The Gosling, on the other hand, is one of Jim's newest models and the first to offer the standard 25.5" scale length. The first thing I noticed when playing the Gosling I purchased, apart from the flawless fit and finish, was how great the neck feels. Jim calls this neck profile the ".915 Stubby". It starts at .915 at the first fret with a soft V shape and merges to 1.0 at the octave with a full C shape. Made of maple and topped with a Madagascar rosewood fingerboard fretted with stainless steel frets, bends and vibrato on this neck are effortless and super smooth… in part due to the extra fat profile giving your hand more leverage, and in part due to the ultra slinkiness of the stainless steel frets. Soloway necks are finished with a "thin skin" nitrocellulose satin finish, while the bodies are finished in what Jim describes as "the thinnest possible" coating of polyurethane. All Soloway necks are fitted with beautifully made bone nuts and gorgeous, hand-crafted truss rod covers with inlaid logo (mine is made from sycamore.)

Another thing you immediately notice is how light these guitars are. My Gosling weighs in at a feather-light 6.7 lbs! All of the guitars I demo'ed that day felt just as light. Jim is adamant about building light weight instruments after years of torturing his own lower back gigging heavy guitars. And despite the low weight, the timbre and sustain of these guitars is off the chart! Not even my heavy Les Pauls can keep up.

Jim uses great hardware on his guitars. My Gosling is fitted with a Hipshot fixed bridge with Strat-style bridge saddles, some cool modern metal knobs with rubber gaskets fitted on them for easy gripping and some awesome open-back (yes, open-back!) locking Hipshot tuners. The guitar feels solid and stays in tune beautifully.
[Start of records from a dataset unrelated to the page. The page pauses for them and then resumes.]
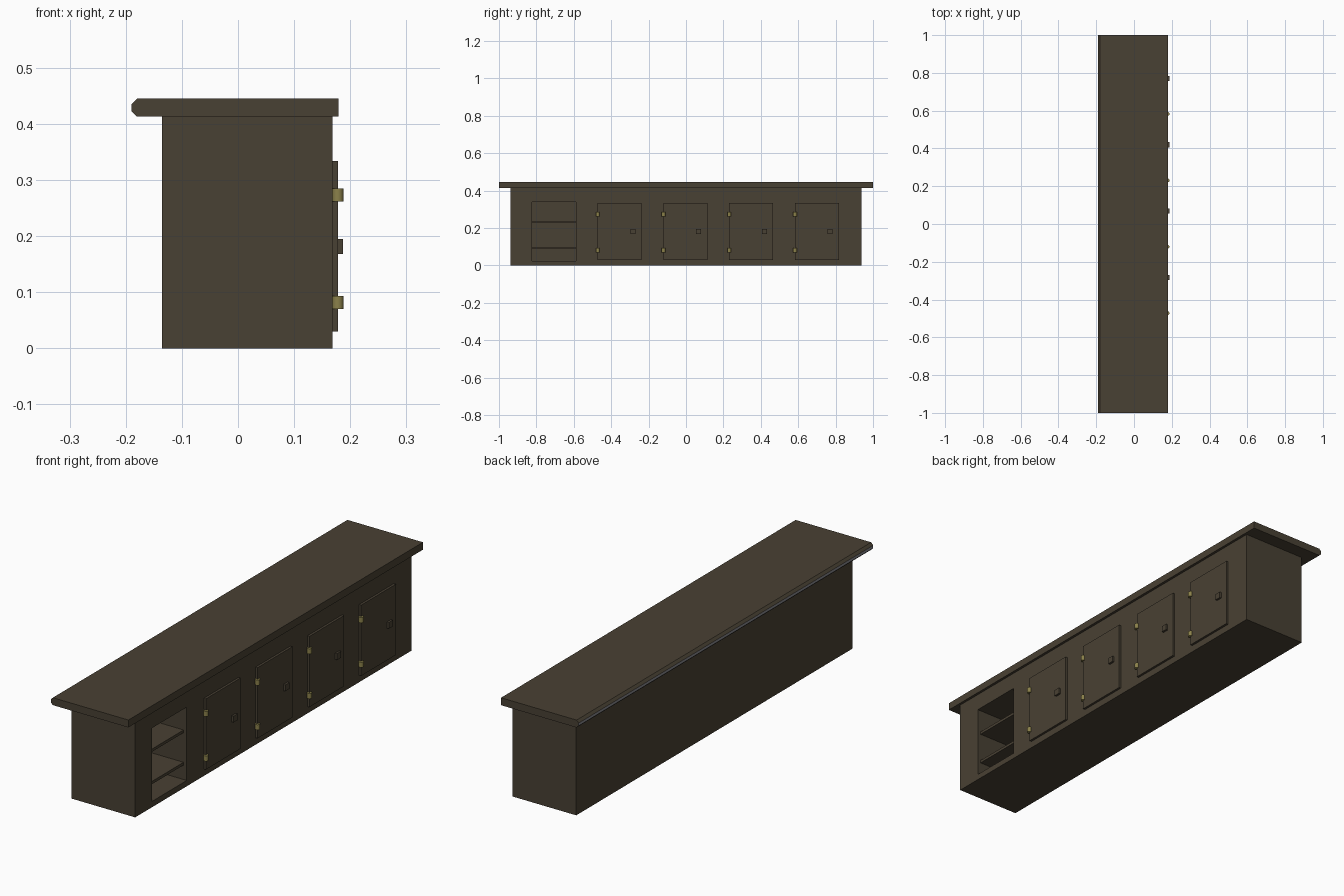
import bpy, bmesh

if "Cube" in bpy.data.objects:
    bpy.data.objects.remove(bpy.data.objects["Cube"])


def material(name, rgb):
    m = bpy.data.materials.new(name)
    m.diffuse_color = (*rgb, 1)
    m.use_nodes = True
    m.node_tree.nodes["Principled BSDF"].inputs["Base Color"].default_value = m.diffuse_color
    return m


WOOD = material("dark_wood", (0.066, 0.052, 0.033))
BRASS = material("brass", (0.26, 0.22, 0.07))
STEEL = material("edge_trim_grey", (0.25, 0.25, 0.27))


def finish(name, bm, mats):
    bmesh.ops.recalc_face_normals(bm, faces=bm.faces)
    mesh = bpy.data.meshes.new(name)
    bm.to_mesh(mesh)
    bm.free()
    for m in mats:
        mesh.materials.append(m)
    obj = bpy.data.objects.new(name, mesh)
    bpy.context.collection.objects.link(obj)
    return obj


def box(name, x, y, z, mat=WOOD):
    """Box from (min, max) ranges on each axis."""
    bm = bmesh.new()
    bmesh.ops.create_cube(bm, size=1)
    for v in bm.verts:
        v.co = [r[0] if c < 0 else r[1] for c, r in zip(v.co, (x, y, z))]
    return finish(name, bm, [mat])


def hinge(name, y, z0, z1):
    bpy.ops.mesh.primitive_cylinder_add(
        vertices=16, radius=0.01, depth=z1 - z0, location=(0.178, y, (z0 + z1) / 2))
    obj = bpy.context.object
    obj.name = name
    obj.data.materials.append(BRASS)
    bpy.ops.object.shade_smooth_by_angle()


# Countertop: chamfered nosing on the customer side, with a grey edge strip
profile = [(0.179, 0.413), (0.179, 0.445), (-0.180, 0.445),
           (-0.19, 0.435), (-0.19, 0.423), (-0.180, 0.413)]
bm = bmesh.new()
face = bm.faces.new([bm.verts.new((x, -1, z)) for x, z in profile])
ext = bmesh.ops.extrude_face_region(bm, geom=[face])["geom"]
bmesh.ops.translate(bm, vec=(0, 2, 0),
                    verts=[g for g in ext if isinstance(g, bmesh.types.BMVert)])
for f in bm.faces:
    if all(v.co.x < -0.185 for v in f.verts):
        f.material_index = 1
finish("countertop", bm, [WOOD, STEEL])

# Cabinet body with an open shelf bay
BAY = (-0.823, -0.588)
body = box("cabinet_body", (-0.135, 0.168), (-0.938, 0.938), (0, 0.413))
cutter = box("bay_cutter", (-0.12, 0.2), BAY, (0.025, 0.34))
cutter.hide_render = True
cutter.hide_viewport = True
cut = body.modifiers.new("open_bay", "BOOLEAN")
cut.operation = "DIFFERENCE"
cut.solver = "EXACT"
cut.object = cutter

# Shelves in the bay
for i, z in enumerate((0.087, 0.226)):
    box(f"shelf_{i + 1}", (-0.12, 0.153), BAY, (z, z + 0.012))

# Four doors, each with a knob and two barrel hinges
for i in range(4):
    y = -0.472 + 0.3515 * i
    box(f"door_{i + 1}", (0.168, 0.178), (y, y + 0.235), (0.03, 0.334))
    box(f"door_knob_{i + 1}", (0.178, 0.187), (y + 0.175, y + 0.202), (0.168, 0.195))
    hinge(f"lower_hinge_{i + 1}", y, 0.07, 0.093)
    hinge(f"upper_hinge_{i + 1}", y, 0.262, 0.285)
Plugged into my favorite Kingsley ToneBaron boutique amp rig, the Gosling just blew me away. It is by far the clearest, most articulate guitar in my collection. While I was easily able to get all the basic rock, shred, jazz and blues tones from it I can definitely see this guitar becoming my main go-to instrument for fusion stuff. This particular build sports a DiMarzio 36th Anniversary PAF humbucker in the bridge position and a custom wound DiMarzio Firebird mini-humbucker in the neck (that was actually made for Jim by Larry DiMarzio himself). The electronics are wired with a 3-way selector switch, master volume and a push-pull tone pot that (when up) puts the pickups in series mode and (when down) puts them in the standard parallel mode. Pulling the push-pull knob up and engaging the series mode fattens up the tone so much that the bridge pickup practically sounds like a neck pickup. Couple this with the tone knob itself and different volume knob settings and a stunning plethora of sounds are available at your finger tips. With the Kingsley cranked under full distortion and the neck position in parallel mode with the volume rolled most of the way down, it was very easy to get a bright, Strat-like chime. There's almost nothing this guitar can't do!

So... fit and finish perfect, great sound, plays like buttah and looks stunning. I think I've found a keeper! If you are curious about Soloway guitars, go to the website and check out the gallery. If you're serious, you can contact Jim for a "test drive". I warn you, though-- if you try one you'll almost certainly be buying, so be prepared to spend your money before you try. :)